Problem description
In the records below, the line with "x = across(k) * rounded(co, p)" opens the range and the line with "RINGS, SIDES = 25, 80" closes it; print that range exactly and nothing else.

[Stored data entries]

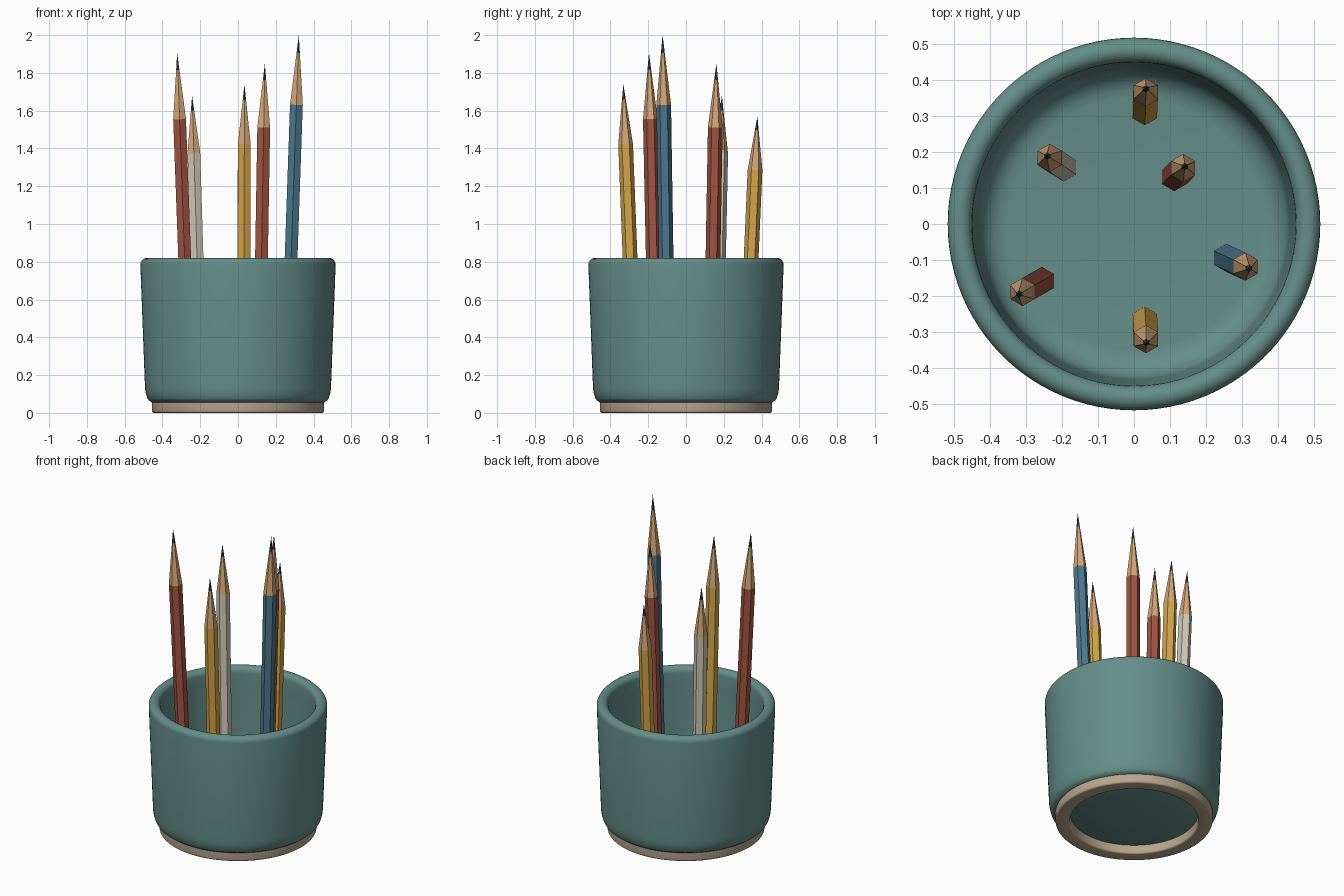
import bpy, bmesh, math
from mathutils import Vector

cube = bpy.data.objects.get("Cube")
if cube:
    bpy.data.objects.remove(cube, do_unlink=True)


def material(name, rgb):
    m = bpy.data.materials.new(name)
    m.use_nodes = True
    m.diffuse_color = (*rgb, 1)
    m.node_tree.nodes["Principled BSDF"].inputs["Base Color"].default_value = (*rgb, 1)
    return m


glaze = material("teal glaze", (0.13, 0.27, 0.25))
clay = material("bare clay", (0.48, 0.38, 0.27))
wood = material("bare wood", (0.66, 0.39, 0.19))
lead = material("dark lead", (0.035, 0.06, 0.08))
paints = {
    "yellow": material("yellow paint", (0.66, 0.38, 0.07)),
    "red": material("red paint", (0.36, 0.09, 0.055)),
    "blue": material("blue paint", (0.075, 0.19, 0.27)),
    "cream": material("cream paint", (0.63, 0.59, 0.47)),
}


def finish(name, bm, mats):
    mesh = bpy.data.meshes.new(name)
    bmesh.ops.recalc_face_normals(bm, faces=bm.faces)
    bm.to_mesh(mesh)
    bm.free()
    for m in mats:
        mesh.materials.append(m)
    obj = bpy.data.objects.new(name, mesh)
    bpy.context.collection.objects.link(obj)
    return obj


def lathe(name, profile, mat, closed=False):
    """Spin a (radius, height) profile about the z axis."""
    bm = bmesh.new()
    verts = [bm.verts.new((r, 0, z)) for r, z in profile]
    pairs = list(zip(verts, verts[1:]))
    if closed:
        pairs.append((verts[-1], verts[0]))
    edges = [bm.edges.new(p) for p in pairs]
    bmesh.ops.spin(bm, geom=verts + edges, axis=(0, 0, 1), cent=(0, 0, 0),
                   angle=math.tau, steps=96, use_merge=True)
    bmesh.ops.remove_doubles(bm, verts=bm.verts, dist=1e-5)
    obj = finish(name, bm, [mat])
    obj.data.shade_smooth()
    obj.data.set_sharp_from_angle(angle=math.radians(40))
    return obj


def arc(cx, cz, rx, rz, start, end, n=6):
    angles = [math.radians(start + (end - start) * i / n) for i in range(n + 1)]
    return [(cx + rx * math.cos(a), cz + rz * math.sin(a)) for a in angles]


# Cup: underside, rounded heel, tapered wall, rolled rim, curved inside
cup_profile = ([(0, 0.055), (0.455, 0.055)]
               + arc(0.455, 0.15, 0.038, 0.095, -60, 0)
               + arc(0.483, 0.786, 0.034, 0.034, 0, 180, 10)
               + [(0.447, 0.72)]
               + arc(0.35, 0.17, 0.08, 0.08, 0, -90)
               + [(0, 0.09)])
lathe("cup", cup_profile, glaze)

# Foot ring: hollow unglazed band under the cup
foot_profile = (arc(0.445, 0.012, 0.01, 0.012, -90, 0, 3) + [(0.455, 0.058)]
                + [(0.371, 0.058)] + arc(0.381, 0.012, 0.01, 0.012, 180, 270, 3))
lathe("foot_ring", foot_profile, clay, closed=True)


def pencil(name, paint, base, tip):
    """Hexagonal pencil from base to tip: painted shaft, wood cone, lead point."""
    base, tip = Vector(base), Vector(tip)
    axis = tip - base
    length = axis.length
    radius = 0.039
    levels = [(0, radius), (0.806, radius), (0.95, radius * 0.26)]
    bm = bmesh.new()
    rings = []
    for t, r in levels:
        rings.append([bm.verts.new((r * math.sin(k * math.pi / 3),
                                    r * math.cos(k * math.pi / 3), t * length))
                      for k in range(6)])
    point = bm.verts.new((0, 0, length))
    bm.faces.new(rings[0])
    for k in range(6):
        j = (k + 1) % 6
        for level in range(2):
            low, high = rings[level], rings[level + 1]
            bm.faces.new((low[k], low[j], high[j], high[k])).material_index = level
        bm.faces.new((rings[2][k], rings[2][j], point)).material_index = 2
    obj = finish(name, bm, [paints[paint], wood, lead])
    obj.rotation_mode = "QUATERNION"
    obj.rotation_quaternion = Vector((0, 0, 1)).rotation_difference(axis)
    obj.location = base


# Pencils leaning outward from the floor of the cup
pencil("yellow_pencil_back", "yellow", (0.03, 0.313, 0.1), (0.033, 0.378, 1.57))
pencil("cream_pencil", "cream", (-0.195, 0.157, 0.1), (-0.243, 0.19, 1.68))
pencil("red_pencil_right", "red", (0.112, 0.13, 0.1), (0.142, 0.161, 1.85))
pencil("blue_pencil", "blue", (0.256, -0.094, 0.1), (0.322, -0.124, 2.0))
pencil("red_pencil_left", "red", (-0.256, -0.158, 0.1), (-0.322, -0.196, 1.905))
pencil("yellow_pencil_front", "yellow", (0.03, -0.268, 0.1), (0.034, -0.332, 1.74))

==

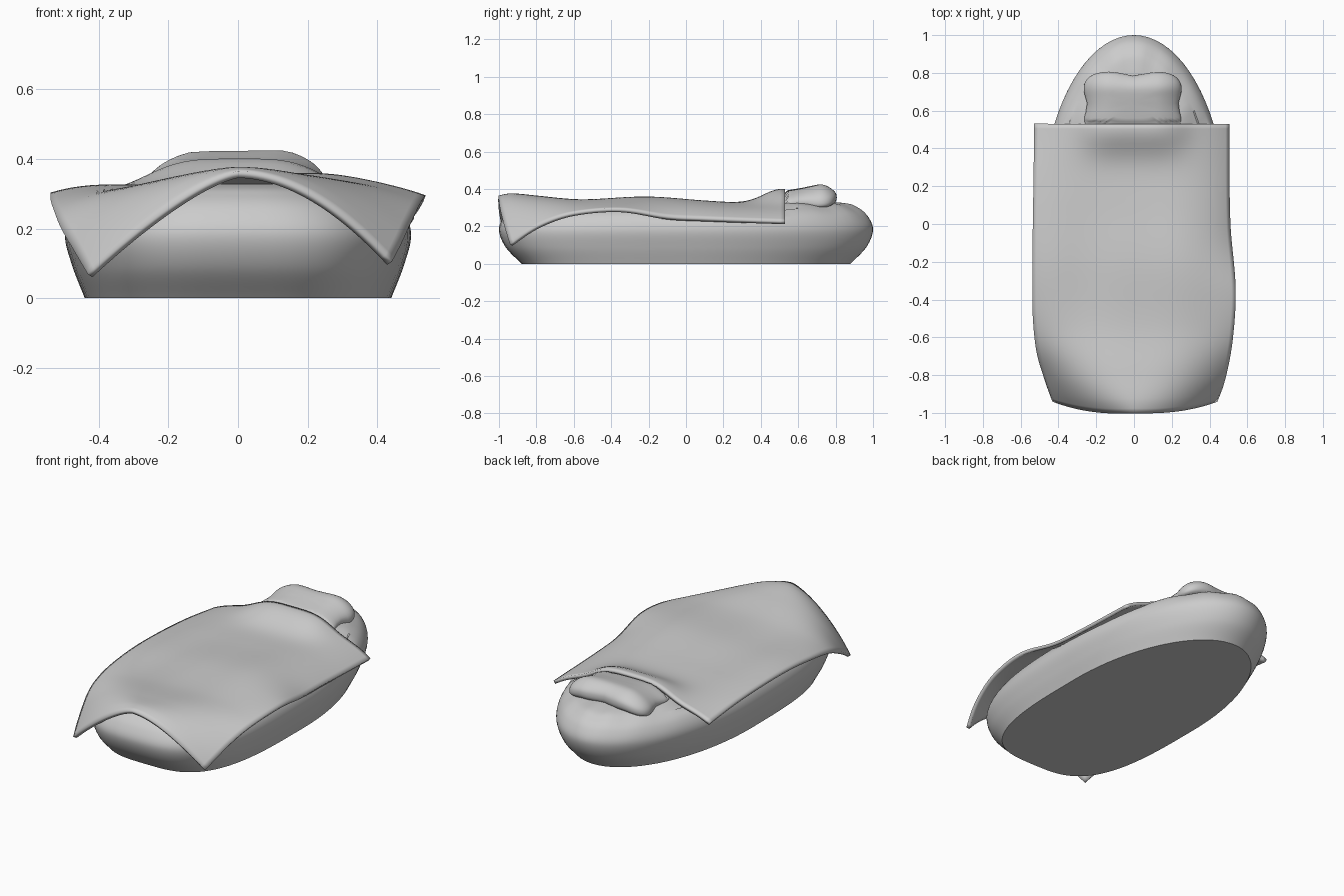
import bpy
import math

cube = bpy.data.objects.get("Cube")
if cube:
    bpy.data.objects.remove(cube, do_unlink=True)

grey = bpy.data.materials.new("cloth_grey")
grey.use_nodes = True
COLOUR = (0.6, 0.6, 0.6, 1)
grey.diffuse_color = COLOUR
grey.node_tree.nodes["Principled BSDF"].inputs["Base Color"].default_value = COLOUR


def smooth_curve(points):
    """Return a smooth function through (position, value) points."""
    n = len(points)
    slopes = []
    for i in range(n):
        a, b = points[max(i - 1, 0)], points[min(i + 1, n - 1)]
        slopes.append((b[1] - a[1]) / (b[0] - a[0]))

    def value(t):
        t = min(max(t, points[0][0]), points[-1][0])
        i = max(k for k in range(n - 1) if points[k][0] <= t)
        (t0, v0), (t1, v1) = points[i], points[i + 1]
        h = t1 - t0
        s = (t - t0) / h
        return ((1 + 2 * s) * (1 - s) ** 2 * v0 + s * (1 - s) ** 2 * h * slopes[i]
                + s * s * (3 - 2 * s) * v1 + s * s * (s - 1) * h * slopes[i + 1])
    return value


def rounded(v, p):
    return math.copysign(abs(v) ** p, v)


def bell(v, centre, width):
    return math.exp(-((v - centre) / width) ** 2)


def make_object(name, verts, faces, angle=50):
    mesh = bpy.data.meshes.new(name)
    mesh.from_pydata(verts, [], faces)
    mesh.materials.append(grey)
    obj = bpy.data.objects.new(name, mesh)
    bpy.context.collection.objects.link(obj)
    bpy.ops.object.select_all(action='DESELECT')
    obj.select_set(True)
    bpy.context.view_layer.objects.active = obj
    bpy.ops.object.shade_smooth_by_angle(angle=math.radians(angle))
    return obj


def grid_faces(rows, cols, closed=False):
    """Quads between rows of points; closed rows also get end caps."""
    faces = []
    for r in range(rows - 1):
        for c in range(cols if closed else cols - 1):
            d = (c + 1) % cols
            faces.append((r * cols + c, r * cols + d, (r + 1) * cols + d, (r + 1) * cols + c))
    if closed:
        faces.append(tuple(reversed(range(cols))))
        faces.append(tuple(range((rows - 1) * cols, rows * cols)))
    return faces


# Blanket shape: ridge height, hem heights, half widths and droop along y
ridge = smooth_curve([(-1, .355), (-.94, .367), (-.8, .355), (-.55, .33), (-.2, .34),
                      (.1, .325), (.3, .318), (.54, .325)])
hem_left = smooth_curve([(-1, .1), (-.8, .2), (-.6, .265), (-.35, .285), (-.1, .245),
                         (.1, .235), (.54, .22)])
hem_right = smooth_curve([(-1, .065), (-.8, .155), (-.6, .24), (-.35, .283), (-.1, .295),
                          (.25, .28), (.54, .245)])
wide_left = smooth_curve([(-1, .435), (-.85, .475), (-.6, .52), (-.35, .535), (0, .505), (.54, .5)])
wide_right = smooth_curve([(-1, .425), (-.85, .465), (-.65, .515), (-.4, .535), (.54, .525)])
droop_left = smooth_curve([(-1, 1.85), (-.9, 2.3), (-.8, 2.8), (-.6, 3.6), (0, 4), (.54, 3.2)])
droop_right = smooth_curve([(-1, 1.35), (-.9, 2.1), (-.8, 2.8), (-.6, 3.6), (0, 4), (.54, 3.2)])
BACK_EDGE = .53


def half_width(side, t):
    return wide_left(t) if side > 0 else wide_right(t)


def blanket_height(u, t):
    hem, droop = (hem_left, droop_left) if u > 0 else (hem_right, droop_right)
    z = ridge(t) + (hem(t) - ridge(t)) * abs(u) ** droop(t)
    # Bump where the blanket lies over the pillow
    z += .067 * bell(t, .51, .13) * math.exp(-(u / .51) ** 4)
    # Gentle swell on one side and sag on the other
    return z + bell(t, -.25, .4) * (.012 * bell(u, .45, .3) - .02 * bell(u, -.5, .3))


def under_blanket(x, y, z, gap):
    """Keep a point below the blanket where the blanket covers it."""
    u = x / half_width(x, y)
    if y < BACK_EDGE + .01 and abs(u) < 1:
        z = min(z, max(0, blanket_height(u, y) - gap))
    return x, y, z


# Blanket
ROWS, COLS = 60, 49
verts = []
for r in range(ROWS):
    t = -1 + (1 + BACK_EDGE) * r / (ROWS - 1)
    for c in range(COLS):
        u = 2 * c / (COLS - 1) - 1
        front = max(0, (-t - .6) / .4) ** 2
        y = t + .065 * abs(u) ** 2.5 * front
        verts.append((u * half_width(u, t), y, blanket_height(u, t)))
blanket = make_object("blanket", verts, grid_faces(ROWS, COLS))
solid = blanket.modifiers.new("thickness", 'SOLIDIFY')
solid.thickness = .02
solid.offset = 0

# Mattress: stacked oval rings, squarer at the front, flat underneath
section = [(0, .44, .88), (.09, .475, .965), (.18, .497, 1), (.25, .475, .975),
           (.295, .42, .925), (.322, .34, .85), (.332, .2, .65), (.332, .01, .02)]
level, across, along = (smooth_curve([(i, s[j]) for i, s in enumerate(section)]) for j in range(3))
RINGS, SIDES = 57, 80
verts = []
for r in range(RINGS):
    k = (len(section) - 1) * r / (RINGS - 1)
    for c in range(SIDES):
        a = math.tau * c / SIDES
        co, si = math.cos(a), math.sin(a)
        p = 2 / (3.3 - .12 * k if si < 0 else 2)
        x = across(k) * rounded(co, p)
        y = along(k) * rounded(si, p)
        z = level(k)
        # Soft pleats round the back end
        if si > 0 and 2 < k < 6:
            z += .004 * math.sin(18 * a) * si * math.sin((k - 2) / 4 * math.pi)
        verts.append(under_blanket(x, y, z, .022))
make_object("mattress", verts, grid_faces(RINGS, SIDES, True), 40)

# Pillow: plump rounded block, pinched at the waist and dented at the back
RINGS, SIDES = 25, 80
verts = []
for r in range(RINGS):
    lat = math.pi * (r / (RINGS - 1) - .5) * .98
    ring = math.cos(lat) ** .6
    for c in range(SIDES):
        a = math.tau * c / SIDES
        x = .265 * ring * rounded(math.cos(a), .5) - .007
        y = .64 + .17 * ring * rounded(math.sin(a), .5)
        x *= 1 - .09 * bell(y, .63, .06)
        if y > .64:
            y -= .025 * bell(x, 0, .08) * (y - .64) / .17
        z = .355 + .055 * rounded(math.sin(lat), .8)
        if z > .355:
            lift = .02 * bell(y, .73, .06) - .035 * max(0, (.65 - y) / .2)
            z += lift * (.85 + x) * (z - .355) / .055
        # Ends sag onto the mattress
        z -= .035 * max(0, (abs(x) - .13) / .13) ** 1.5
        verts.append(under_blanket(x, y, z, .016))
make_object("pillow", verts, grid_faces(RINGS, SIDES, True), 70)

Expected answer
        x = across(k) * rounded(co, p)
        y = along(k) * rounded(si, p)
        z = level(k)
        # Soft pleats round the back end
        if si > 0 and 2 < k < 6:
            z += .004 * math.sin(18 * a) * si * math.sin((k - 2) / 4 * math.pi)
        verts.append(under_blanket(x, y, z, .022))
make_object("mattress", verts, grid_faces(RINGS, SIDES, True), 40)

# Pillow: plump rounded block, pinched at the waist and dented at the back
RINGS, SIDES = 25, 80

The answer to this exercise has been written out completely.